Source material —
-------
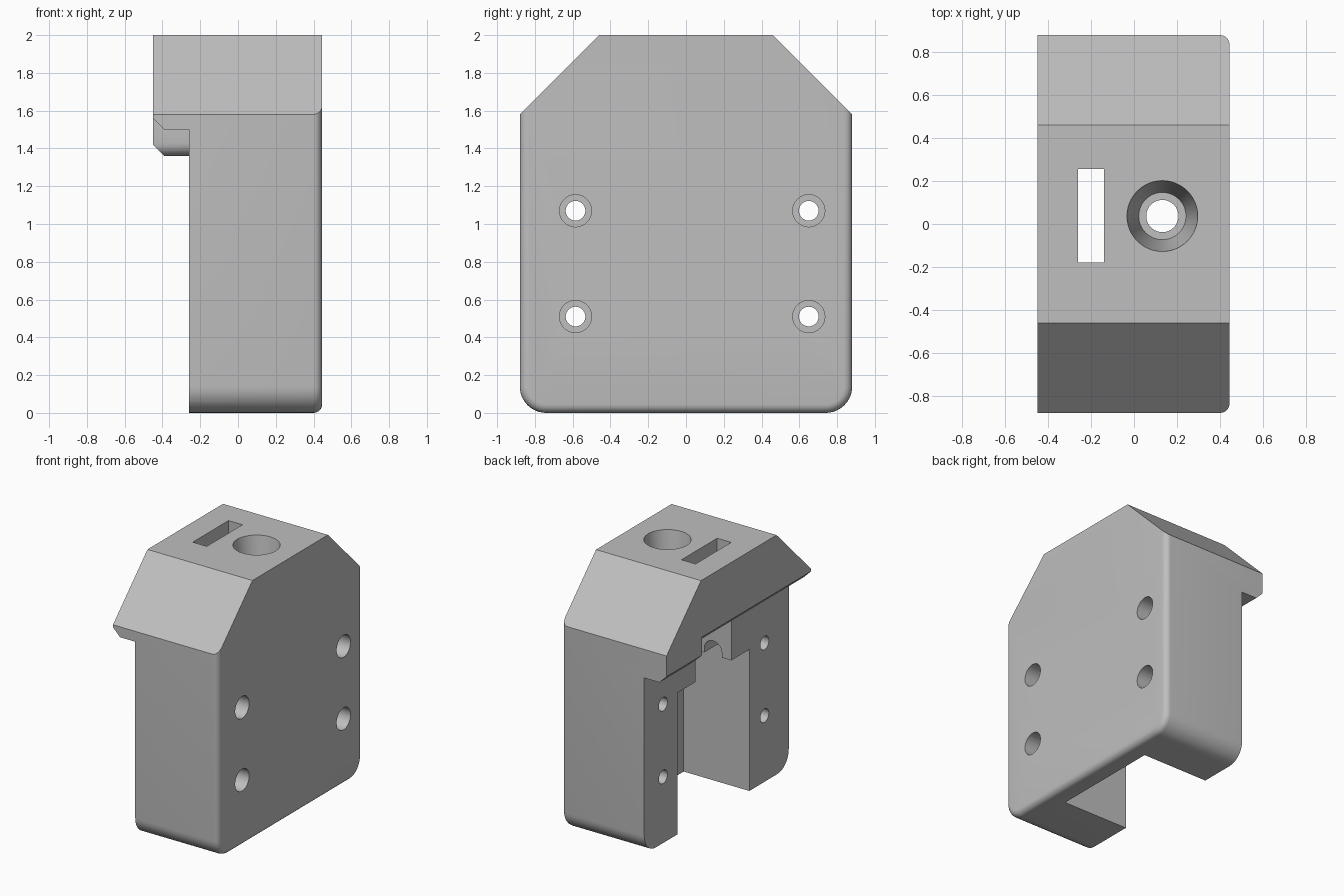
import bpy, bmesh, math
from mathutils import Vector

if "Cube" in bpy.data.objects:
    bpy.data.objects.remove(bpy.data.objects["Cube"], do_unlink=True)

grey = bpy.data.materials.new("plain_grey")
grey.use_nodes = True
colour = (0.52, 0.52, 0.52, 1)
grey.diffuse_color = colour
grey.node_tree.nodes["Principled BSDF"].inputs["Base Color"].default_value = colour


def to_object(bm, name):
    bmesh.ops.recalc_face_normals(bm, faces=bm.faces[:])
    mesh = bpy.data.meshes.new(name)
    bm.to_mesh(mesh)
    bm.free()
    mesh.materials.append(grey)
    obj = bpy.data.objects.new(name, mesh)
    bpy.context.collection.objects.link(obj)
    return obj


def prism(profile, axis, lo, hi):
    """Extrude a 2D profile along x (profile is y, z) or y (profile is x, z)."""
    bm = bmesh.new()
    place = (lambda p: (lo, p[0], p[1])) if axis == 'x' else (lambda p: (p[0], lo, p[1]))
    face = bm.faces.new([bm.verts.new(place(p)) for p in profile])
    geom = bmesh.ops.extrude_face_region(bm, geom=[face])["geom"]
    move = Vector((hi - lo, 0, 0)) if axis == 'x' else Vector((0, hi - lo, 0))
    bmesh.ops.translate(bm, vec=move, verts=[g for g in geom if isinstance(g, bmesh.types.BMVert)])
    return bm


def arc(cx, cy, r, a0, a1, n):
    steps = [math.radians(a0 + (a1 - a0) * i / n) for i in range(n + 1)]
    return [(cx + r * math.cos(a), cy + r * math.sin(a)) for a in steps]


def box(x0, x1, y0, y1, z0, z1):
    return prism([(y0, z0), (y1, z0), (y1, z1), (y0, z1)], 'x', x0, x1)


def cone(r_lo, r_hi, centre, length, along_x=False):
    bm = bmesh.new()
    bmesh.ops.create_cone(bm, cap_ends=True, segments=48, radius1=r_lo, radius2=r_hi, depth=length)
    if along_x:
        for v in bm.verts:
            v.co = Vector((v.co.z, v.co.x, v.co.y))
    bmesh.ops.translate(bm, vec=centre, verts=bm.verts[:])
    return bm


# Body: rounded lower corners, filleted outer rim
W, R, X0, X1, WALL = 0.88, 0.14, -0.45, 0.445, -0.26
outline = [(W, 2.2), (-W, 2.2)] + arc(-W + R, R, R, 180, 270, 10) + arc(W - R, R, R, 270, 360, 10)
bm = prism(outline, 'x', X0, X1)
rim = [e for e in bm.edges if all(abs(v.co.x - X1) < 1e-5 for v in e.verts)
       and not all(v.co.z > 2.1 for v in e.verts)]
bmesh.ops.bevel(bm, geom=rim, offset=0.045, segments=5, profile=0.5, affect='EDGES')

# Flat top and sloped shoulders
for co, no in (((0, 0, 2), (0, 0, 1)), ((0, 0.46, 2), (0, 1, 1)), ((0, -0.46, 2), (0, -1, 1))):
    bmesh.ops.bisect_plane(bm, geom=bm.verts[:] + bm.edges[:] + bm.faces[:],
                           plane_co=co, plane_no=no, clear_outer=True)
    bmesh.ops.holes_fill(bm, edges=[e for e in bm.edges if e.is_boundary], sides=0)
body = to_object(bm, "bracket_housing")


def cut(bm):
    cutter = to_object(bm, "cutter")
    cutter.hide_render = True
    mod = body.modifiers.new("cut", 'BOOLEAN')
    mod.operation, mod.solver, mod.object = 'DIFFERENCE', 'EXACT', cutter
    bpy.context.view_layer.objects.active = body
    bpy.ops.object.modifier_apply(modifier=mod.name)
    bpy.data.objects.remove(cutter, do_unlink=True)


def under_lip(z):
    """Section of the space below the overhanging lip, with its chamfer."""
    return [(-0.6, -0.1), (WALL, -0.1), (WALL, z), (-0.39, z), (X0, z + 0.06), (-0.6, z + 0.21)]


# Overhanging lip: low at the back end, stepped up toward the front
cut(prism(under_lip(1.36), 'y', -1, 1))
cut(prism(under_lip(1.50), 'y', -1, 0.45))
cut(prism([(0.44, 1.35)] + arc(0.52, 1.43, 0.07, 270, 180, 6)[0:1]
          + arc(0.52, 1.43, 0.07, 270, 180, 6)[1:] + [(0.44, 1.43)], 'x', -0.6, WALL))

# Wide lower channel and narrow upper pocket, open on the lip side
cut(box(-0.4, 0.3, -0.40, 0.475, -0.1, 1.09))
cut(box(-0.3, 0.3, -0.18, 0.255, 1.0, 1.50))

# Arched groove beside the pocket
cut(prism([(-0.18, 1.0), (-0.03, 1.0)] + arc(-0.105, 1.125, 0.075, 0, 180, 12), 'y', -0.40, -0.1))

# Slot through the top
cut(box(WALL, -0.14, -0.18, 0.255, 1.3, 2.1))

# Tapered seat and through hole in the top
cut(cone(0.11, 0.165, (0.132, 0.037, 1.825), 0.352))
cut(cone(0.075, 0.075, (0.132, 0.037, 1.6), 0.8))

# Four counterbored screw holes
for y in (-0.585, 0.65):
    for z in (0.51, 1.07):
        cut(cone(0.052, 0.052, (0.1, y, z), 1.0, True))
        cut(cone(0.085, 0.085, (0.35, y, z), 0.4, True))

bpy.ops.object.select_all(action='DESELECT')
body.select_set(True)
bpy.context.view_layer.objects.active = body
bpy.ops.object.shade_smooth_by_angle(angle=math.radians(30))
-------
Work order — A word-for-word copy of the records is needed, with no pictures carried over.

Solution below —
import bpy, bmesh, math
from mathutils import Vector

if "Cube" in bpy.data.objects:
    bpy.data.objects.remove(bpy.data.objects["Cube"], do_unlink=True)

grey = bpy.data.materials.new("plain_grey")
grey.use_nodes = True
colour = (0.52, 0.52, 0.52, 1)
grey.diffuse_color = colour
grey.node_tree.nodes["Principled BSDF"].inputs["Base Color"].default_value = colour


def to_object(bm, name):
    bmesh.ops.recalc_face_normals(bm, faces=bm.faces[:])
    mesh = bpy.data.meshes.new(name)
    bm.to_mesh(mesh)
    bm.free()
    mesh.materials.append(grey)
    obj = bpy.data.objects.new(name, mesh)
    bpy.context.collection.objects.link(obj)
    return obj


def prism(profile, axis, lo, hi):
    """Extrude a 2D profile along x (profile is y, z) or y (profile is x, z)."""
    bm = bmesh.new()
    place = (lambda p: (lo, p[0], p[1])) if axis == 'x' else (lambda p: (p[0], lo, p[1]))
    face = bm.faces.new([bm.verts.new(place(p)) for p in profile])
    geom = bmesh.ops.extrude_face_region(bm, geom=[face])["geom"]
    move = Vector((hi - lo, 0, 0)) if axis == 'x' else Vector((0, hi - lo, 0))
    bmesh.ops.translate(bm, vec=move, verts=[g for g in geom if isinstance(g, bmesh.types.BMVert)])
    return bm


def arc(cx, cy, r, a0, a1, n):
    steps = [math.radians(a0 + (a1 - a0) * i / n) for i in range(n + 1)]
    return [(cx + r * math.cos(a), cy + r * math.sin(a)) for a in steps]


def box(x0, x1, y0, y1, z0, z1):
    return prism([(y0, z0), (y1, z0), (y1, z1), (y0, z1)], 'x', x0, x1)


def cone(r_lo, r_hi, centre, length, along_x=False):
    bm = bmesh.new()
    bmesh.ops.create_cone(bm, cap_ends=True, segments=48, radius1=r_lo, radius2=r_hi, depth=length)
    if along_x:
        for v in bm.verts:
            v.co = Vector((v.co.z, v.co.x, v.co.y))
    bmesh.ops.translate(bm, vec=centre, verts=bm.verts[:])
    return bm


# Body: rounded lower corners, filleted outer rim
W, R, X0, X1, WALL = 0.88, 0.14, -0.45, 0.445, -0.26
outline = [(W, 2.2), (-W, 2.2)] + arc(-W + R, R, R, 180, 270, 10) + arc(W - R, R, R, 270, 360, 10)
bm = prism(outline, 'x', X0, X1)
rim = [e for e in bm.edges if all(abs(v.co.x - X1) < 1e-5 for v in e.verts)
       and not all(v.co.z > 2.1 for v in e.verts)]
bmesh.ops.bevel(bm, geom=rim, offset=0.045, segments=5, profile=0.5, affect='EDGES')

# Flat top and sloped shoulders
for co, no in (((0, 0, 2), (0, 0, 1)), ((0, 0.46, 2), (0, 1, 1)), ((0, -0.46, 2), (0, -1, 1))):
    bmesh.ops.bisect_plane(bm, geom=bm.verts[:] + bm.edges[:] + bm.faces[:],
                           plane_co=co, plane_no=no, clear_outer=True)
    bmesh.ops.holes_fill(bm, edges=[e for e in bm.edges if e.is_boundary], sides=0)
body = to_object(bm, "bracket_housing")


def cut(bm):
    cutter = to_object(bm, "cutter")
    cutter.hide_render = True
    mod = body.modifiers.new("cut", 'BOOLEAN')
    mod.operation, mod.solver, mod.object = 'DIFFERENCE', 'EXACT', cutter
    bpy.context.view_layer.objects.active = body
    bpy.ops.object.modifier_apply(modifier=mod.name)
    bpy.data.objects.remove(cutter, do_unlink=True)


def under_lip(z):
    """Section of the space below the overhanging lip, with its chamfer."""
    return [(-0.6, -0.1), (WALL, -0.1), (WALL, z), (-0.39, z), (X0, z + 0.06), (-0.6, z + 0.21)]


# Overhanging lip: low at the back end, stepped up toward the front
cut(prism(under_lip(1.36), 'y', -1, 1))
cut(prism(under_lip(1.50), 'y', -1, 0.45))
cut(prism([(0.44, 1.35)] + arc(0.52, 1.43, 0.07, 270, 180, 6)[0:1]
          + arc(0.52, 1.43, 0.07, 270, 180, 6)[1:] + [(0.44, 1.43)], 'x', -0.6, WALL))

# Wide lower channel and narrow upper pocket, open on the lip side
cut(box(-0.4, 0.3, -0.40, 0.475, -0.1, 1.09))
cut(box(-0.3, 0.3, -0.18, 0.255, 1.0, 1.50))

# Arched groove beside the pocket
cut(prism([(-0.18, 1.0), (-0.03, 1.0)] + arc(-0.105, 1.125, 0.075, 0, 180, 12), 'y', -0.40, -0.1))

# Slot through the top
cut(box(WALL, -0.14, -0.18, 0.255, 1.3, 2.1))

# Tapered seat and through hole in the top
cut(cone(0.11, 0.165, (0.132, 0.037, 1.825), 0.352))
cut(cone(0.075, 0.075, (0.132, 0.037, 1.6), 0.8))

# Four counterbored screw holes
for y in (-0.585, 0.65):
    for z in (0.51, 1.07):
        cut(cone(0.052, 0.052, (0.1, y, z), 1.0, True))
        cut(cone(0.085, 0.085, (0.35, y, z), 0.4, True))

bpy.ops.object.select_all(action='DESELECT')
body.select_set(True)
bpy.context.view_layer.objects.active = body
bpy.ops.object.shade_smooth_by_angle(angle=math.radians(30))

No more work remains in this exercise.